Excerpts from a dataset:
################
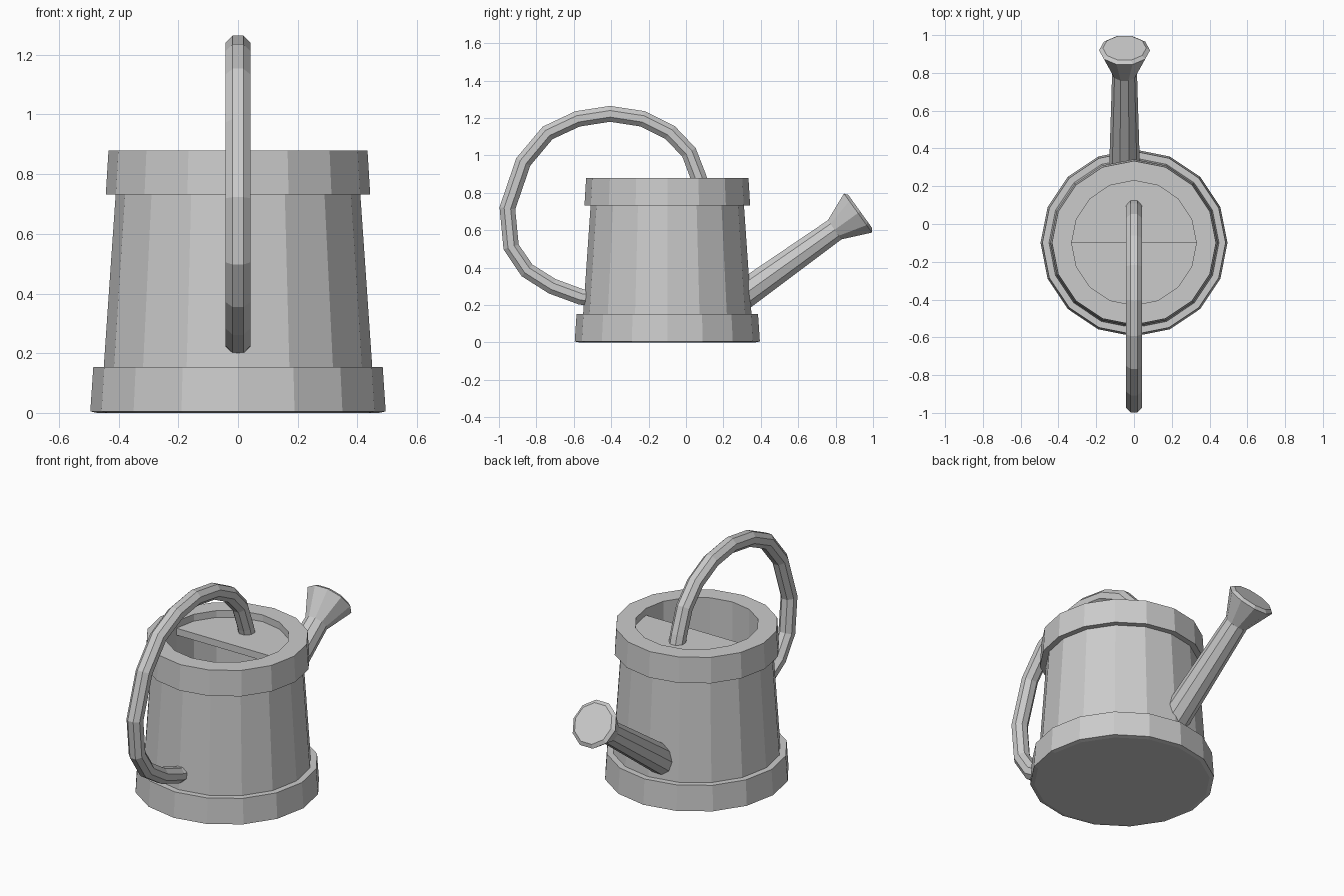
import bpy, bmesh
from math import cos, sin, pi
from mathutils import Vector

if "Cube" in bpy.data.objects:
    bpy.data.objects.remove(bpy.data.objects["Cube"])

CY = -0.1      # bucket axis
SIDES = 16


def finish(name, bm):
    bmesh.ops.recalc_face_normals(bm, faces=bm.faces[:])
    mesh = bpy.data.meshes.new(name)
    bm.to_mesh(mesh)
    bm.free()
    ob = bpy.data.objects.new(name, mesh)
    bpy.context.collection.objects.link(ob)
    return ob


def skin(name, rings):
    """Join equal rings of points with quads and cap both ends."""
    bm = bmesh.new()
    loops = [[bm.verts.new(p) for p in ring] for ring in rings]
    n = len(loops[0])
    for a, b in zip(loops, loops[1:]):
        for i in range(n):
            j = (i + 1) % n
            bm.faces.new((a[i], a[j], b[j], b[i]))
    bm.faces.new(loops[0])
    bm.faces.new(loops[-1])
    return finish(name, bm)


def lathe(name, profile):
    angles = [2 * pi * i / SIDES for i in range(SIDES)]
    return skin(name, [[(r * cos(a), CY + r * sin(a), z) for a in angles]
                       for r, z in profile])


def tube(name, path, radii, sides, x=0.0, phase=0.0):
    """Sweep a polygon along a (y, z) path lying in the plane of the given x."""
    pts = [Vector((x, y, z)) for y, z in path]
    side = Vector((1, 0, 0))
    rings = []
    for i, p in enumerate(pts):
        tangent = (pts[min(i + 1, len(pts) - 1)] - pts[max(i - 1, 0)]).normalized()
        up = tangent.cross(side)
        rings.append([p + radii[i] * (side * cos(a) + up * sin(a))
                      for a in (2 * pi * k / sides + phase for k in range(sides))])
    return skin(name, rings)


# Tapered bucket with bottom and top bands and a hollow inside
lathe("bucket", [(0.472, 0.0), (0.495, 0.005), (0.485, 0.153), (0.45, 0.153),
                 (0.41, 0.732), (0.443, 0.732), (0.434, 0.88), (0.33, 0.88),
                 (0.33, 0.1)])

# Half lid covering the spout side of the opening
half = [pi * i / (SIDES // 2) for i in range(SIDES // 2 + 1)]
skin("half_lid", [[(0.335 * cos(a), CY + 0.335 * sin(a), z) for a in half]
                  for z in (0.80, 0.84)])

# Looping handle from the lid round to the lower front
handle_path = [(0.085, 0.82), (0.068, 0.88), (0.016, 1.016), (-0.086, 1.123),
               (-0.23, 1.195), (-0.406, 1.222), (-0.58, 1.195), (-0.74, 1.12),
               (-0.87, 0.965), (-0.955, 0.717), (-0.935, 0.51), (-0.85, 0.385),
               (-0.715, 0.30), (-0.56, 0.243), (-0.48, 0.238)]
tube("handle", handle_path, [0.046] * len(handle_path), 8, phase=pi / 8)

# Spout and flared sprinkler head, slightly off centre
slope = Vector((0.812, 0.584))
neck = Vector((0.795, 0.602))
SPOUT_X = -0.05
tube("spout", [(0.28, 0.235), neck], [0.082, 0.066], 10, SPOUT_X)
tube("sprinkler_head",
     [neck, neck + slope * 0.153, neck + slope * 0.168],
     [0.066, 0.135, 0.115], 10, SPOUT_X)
################
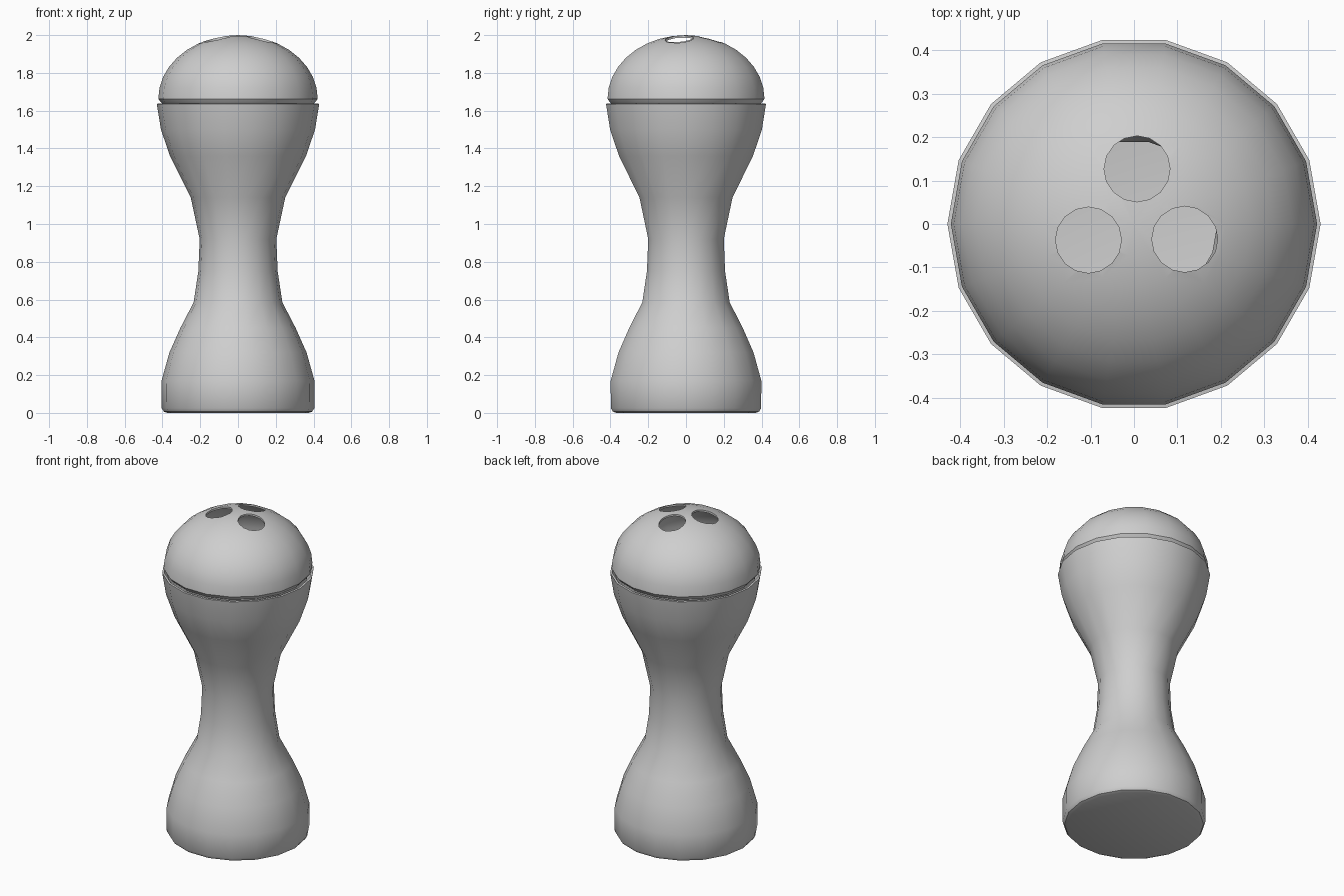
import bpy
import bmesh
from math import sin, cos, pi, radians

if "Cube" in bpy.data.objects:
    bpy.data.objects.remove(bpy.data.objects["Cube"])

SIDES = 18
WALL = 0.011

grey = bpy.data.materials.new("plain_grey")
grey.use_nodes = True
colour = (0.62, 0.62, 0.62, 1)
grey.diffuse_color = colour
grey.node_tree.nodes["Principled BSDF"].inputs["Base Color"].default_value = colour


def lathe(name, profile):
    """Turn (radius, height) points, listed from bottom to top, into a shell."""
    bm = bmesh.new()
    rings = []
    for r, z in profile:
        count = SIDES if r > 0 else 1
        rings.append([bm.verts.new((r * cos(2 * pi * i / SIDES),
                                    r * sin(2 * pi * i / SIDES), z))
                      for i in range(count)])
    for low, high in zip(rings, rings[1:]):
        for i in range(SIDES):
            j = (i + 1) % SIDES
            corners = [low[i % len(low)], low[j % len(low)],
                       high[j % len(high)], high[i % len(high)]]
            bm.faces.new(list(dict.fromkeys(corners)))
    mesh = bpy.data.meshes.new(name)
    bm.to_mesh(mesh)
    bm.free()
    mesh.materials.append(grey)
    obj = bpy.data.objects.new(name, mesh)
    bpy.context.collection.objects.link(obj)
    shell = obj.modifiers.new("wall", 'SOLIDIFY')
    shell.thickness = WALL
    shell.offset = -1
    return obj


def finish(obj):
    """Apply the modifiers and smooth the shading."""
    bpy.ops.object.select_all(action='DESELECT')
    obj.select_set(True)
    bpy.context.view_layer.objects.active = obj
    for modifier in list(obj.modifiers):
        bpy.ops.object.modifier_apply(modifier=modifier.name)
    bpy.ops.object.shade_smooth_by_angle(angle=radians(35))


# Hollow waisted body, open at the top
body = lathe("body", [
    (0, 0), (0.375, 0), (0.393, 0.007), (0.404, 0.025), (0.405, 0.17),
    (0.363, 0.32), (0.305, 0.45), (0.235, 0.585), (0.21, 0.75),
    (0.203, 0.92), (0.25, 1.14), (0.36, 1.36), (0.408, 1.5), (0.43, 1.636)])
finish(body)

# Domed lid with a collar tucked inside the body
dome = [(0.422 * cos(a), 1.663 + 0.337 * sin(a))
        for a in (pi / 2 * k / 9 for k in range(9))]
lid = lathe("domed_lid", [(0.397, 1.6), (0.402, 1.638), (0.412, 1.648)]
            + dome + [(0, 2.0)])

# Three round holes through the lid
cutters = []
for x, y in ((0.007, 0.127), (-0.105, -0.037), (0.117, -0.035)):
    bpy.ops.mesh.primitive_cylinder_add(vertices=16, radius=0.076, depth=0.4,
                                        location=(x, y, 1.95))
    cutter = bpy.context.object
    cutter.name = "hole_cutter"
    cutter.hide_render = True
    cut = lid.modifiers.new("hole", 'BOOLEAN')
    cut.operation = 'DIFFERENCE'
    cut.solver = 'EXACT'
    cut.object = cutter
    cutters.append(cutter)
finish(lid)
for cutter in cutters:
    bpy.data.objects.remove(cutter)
################
§ What you will do:
All lines above in which the word "count" occurs should be identified and copied.

§ Exercise response:
        count = SIDES if r > 0 else 1
                      for i in range(count)])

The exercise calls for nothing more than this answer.